>>>>>

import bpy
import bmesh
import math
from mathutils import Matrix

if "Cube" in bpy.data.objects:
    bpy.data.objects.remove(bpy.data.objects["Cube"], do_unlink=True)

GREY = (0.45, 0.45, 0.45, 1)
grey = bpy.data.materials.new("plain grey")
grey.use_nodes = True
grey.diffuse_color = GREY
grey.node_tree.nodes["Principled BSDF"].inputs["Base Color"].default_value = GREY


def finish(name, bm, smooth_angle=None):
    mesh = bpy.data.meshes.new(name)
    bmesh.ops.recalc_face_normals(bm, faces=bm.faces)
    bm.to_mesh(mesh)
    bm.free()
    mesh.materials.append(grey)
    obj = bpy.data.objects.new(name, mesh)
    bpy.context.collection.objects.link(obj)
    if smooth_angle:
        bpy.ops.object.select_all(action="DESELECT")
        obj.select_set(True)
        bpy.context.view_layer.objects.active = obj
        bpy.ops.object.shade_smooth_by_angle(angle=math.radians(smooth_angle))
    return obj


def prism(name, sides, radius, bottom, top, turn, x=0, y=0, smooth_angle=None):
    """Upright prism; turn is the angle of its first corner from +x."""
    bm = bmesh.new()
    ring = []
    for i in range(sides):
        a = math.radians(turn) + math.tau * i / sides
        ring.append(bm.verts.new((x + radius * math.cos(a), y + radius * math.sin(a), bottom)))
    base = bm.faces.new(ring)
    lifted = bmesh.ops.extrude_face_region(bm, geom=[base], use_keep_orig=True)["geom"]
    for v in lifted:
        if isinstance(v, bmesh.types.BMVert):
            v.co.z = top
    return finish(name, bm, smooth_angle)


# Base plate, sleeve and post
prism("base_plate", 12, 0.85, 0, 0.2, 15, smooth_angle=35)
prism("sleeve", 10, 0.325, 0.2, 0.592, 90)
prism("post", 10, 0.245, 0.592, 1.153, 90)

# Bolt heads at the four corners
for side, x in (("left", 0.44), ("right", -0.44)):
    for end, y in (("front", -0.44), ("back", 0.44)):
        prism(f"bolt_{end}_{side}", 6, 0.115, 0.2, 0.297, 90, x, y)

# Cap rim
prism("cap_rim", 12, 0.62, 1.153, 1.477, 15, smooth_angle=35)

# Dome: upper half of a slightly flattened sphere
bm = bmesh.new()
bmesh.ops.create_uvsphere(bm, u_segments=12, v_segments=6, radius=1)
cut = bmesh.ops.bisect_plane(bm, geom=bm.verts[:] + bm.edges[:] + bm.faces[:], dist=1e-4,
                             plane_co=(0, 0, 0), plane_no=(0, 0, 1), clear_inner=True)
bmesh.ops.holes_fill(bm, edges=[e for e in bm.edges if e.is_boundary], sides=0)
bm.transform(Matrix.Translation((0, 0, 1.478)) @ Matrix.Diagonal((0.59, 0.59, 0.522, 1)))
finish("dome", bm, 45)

<<<<<

### Aim of the task
Work through the listing above and report how many lines include the string "faces", with no other text.

### Output of the exercise
3